PDE and the American Institutes for Research have developed a process for school districts seeking a competency-based approach to hiring principals in turnaround and non-turnaround school contexts. While QSLID was originally designed for the hiring of principals, a parallel process has been designed for the hiring of teachers. Upon completion of the course, participants will walk away with a complete hiring process and district-specific documents and protocols for both teachers and principals.
This program includes one day of face-to-face training, pre-scheduled webinars, journal/feedback reflections, and documentation of QSLID implementation.
Note dates and locations below:
PaTTAN Malvern – March 13, 2018 (Snow date: March 19)
Baldwin-Whitehall School District – March 5, 2018 (Snow date: March 27)
PENNSYLVANIA — After a year of debate, Pennsylvania’s State Board of Education has approved a resolution to offer computer science education to all public school students in the commonwealth by endorsing Computer Science Teacher Association K-12 Standards.
Gov. Tom Wolf, who sought the change, applauded the move.
“Over the next decade, seven in 10 new jobs in Pennsylvania will require workers to use computers and new technologies in a constantly changing economy, and this move will help our students prepare for the workforce of the future,” Wolf said.
In the past, computer science offerings varied from school to school…
By Stephen Herzenberg for THIRD AND STATE: A progressive take on public policy in Pennsylvania
A new “big-data” base on U.S. school districts provides new evidence that Pennsylvania has many high-performing schools but many lower-income rural and urban districts that perform less well. A likely culprit: Pennsylvania’s inadequate state funding for schools. Low state school funding leaves moderate- and lower-income districts poorly funded and with less in total funding than affluent districts, even though the lower-income districts serve students with higher rates of poverty, non-English speaking families, and other challenges that hold back achievement. Most school districts in neighboring New Jersey perform well regardless of their income and wealth, thanks in part to more generous and equitable state funding for schools of moderate means.
The new data base, the Stanford Education Data Archive will be a gold mine for education researchers and policymakers. While waiting for definitive studies, we take a first look here at what the data base offers based on a New York Times story and interactive on-line tool posted earlier this month.
The story highlighted that the Chicago Public Schools delivered one of the highest improvements in student test scores from 3rd grade to 8th grade between 2009 and 2015. Its interactive tool allows users to enter a school district, and to extract information on how that school and 19 comparison districts in the same state performed over this period. The comparison districts change each time you use the tool, even if the school district you enter stays the same. The basic picture of how the school district entered performs relative to other districts does not change, suggesting that the researchers have been careful to make the other districts a “representative” comparison group.
We used the tool to examine the performance of Pennsylvania school districts.
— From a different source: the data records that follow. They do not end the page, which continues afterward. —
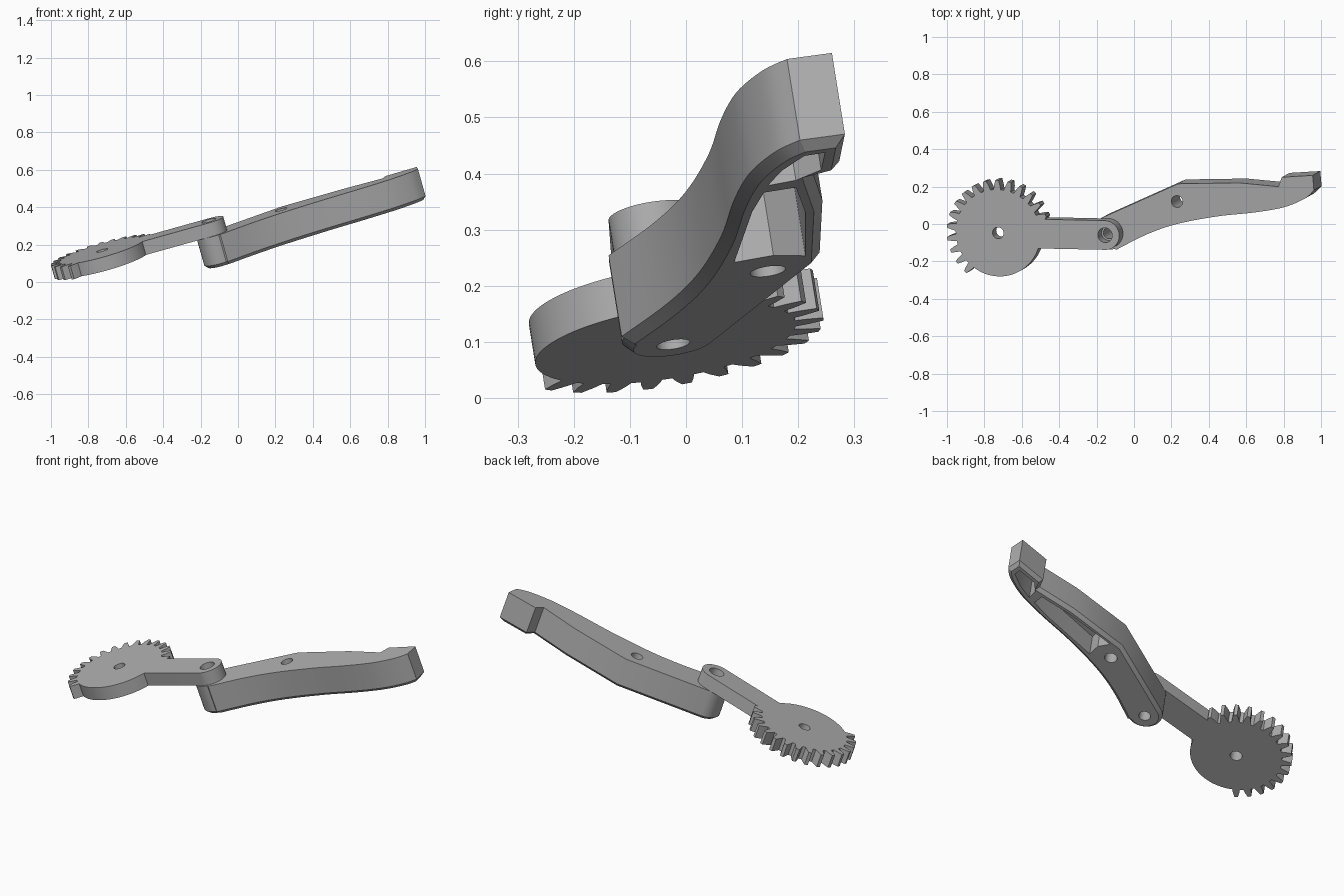
import bpy, bmesh, math
from mathutils import Vector, Matrix

cube = bpy.data.objects.get("Cube")
if cube:
    bpy.data.objects.remove(cube)

# Tilted working plane: height = H + A*x + B*y, layers are measured along its normal
A, B, H = 0.283, 0.16, 0.303
normal = Vector((-A, -B, 1))
slant = normal.length
tilt = Vector((0, 0, 1)).rotation_difference(normal)
frame = Matrix.Translation((0, 0, H)) @ tilt.to_matrix().to_4x4()

grey = bpy.data.materials.new("plain grey")
grey.use_nodes = True
colour = (0.42, 0.42, 0.42, 1)
grey.diffuse_color = colour
grey.node_tree.nodes["Principled BSDF"].inputs["Base Color"].default_value = colour


def flat(x, y, layer=0.0):
    """Plan position on a layer of the tilted plane, in plane coordinates."""
    p = Vector((x, y, A * x + B * y + layer * slant))
    return (tilt.inverted() @ p).to_2d()


def arc(c, r, start, end, n):
    return [c + Vector((math.cos(t), math.sin(t))) * r
            for t in (start + (end - start) * i / n for i in range(n + 1))]


def spline(pts, steps=6):
    """Smooth curve through the given points."""
    p = [pts[0]] + pts + [pts[-1]]
    out = []
    for i in range(1, len(p) - 2):
        a, b, c, d = p[i - 1:i + 3]
        for k in range(steps):
            t = k / steps
            out.append(0.5 * (2 * b + (c - a) * t + (2 * a - 5 * b + 4 * c - d) * t * t
                              + (3 * b - a - 3 * c + d) * t ** 3))
    return out + [pts[-1]]


def prism(name, outline, low, high, chamfer=0.0, low_scale=1.0):
    bm = bmesh.new()
    base = bm.faces.new([bm.verts.new((p.x, p.y, low)) for p in outline])
    top = bmesh.ops.extrude_face_region(bm, geom=[base])["geom"]
    for v in (g for g in top if isinstance(g, bmesh.types.BMVert)):
        v.co.z = high
    bmesh.ops.recalc_face_normals(bm, faces=bm.faces)
    if chamfer:
        edges = [e for e in bm.edges if all(abs(v.co.z - low) < 1e-5 for v in e.verts)]
        bmesh.ops.bevel(bm, geom=edges, offset=chamfer, segments=1, affect='EDGES')
    if low_scale != 1:
        mid = sum(outline, Vector((0, 0))) / len(outline)
        for v in bm.verts:
            if v.co.z < (low + high) / 2:
                v.co.xy = mid + (v.co.xy - mid) * low_scale
    mesh = bpy.data.meshes.new(name)
    bm.to_mesh(mesh)
    bm.free()
    ob = bpy.data.objects.new(name, mesh)
    bpy.context.collection.objects.link(ob)
    ob.matrix_world = frame
    mesh.materials.append(grey)
    return ob


def cut(ob, cutters):
    for c in cutters:
        c.hide_render = True
        mod = ob.modifiers.new("cut", 'BOOLEAN')
        mod.operation, mod.solver, mod.object = 'DIFFERENCE', 'EXACT', c
    bpy.context.view_layer.update()
    mesh = bpy.data.meshes.new_from_object(ob.evaluated_get(bpy.context.evaluated_depsgraph_get()))
    ob.modifiers.clear()
    ob.data = mesh
    for c in cutters:
        bpy.data.objects.remove(c)


def hole(c, r, low, high):
    return prism("hole_cutter", arc(c, r, 0, math.tau * 31 / 32, 31), low, high)


def finish(ob):
    bpy.ops.object.select_all(action='DESELECT')
    ob.select_set(True)
    bpy.context.view_layer.objects.active = ob
    bpy.ops.object.shade_smooth_by_angle(angle=math.radians(25))


THICK, DEPTH = 0.075, -0.17
gear = flat(-0.727, -0.048, THICK)
pivot = flat(-0.155, -0.06, THICK)
along = (pivot - gear).normalized()
across = Vector((-along.y, along.x))
heading = math.atan2(along.y, along.x)

# Sector gear and arm in one plate
ROOT, TIP, HALF, TEETH = 0.235, 0.285, 0.079, 16
plate = [gear + along * 0.262 + across * HALF]
for k in range(TEETH):
    a = heading + math.radians(20.5 + 13.9 * k)
    for off, r in ((-4.8, ROOT), (-3.6, 0.258), (-1.8, TIP), (1.8, TIP), (3.6, 0.258), (4.8, ROOT)):
        if k or off > -3:
            t = a + math.radians(off)
            plate.append(gear + Vector((math.cos(t), math.sin(t))) * r)
joint = math.asin(HALF / ROOT)
plate += arc(gear, ROOT, a + math.radians(7), heading + math.tau - joint, 26)
plate += arc(pivot, HALF, heading - math.pi / 2, heading + math.pi / 2, 24)
gear_arm = prism("gear_arm", plate, 0, THICK)
cut(gear_arm, [hole(gear, 0.031, -0.1, 0.2), hole(pivot, 0.04, -0.1, 0.2)])
finish(gear_arm)

# Handle outline: curved front, square tip, stepped back, round pivot end
front = spline([flat(*p) for p in (
    (-0.095, -0.138), (0.07, -0.055), (0.23, 0.0), (0.44, 0.04), (0.63, 0.06),
    (0.76, 0.08), (0.84, 0.102), (0.92, 0.14), (0.962, 0.18))])
back = [flat(*p) for p in ((0.955, 0.26), (0.79, 0.25), (0.772, 0.2), (0.56, 0.22), (0.235, 0.215))]
start = math.radians(118)
end = arc(pivot, 0.09, start, start + math.radians(172), 20)
handle = prism("handle", front + back + end, DEPTH, 0, chamfer=0.018)

# Underside pockets, with a cross rib under the step
pocket = [flat(*p) for p in ((0.32, 0.06), (0.46, 0.075), (0.62, 0.092), (0.73, 0.113),
                             (0.73, 0.17), (0.56, 0.187), (0.29, 0.187), (0.325, 0.13))]
tip_pocket = [flat(*p) for p in ((0.77, 0.12), (0.85, 0.145), (0.92, 0.185),
                                 (0.92, 0.222), (0.815, 0.215), (0.775, 0.17))]
boss = flat(0.23, 0.12)
cut(handle, [hole(pivot, 0.03, -0.3, 0.1), hole(boss, 0.032, -0.3, 0.1),
             prism("pocket_cutter", pocket, -0.3, -0.04),
             prism("tip_pocket_cutter", tip_pocket, -0.3, -0.04)])
finish(handle)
We then used the tool to generate information on New Jersey school districts. The table profiles Philadelphia and 19 other Pennsylvania school districts.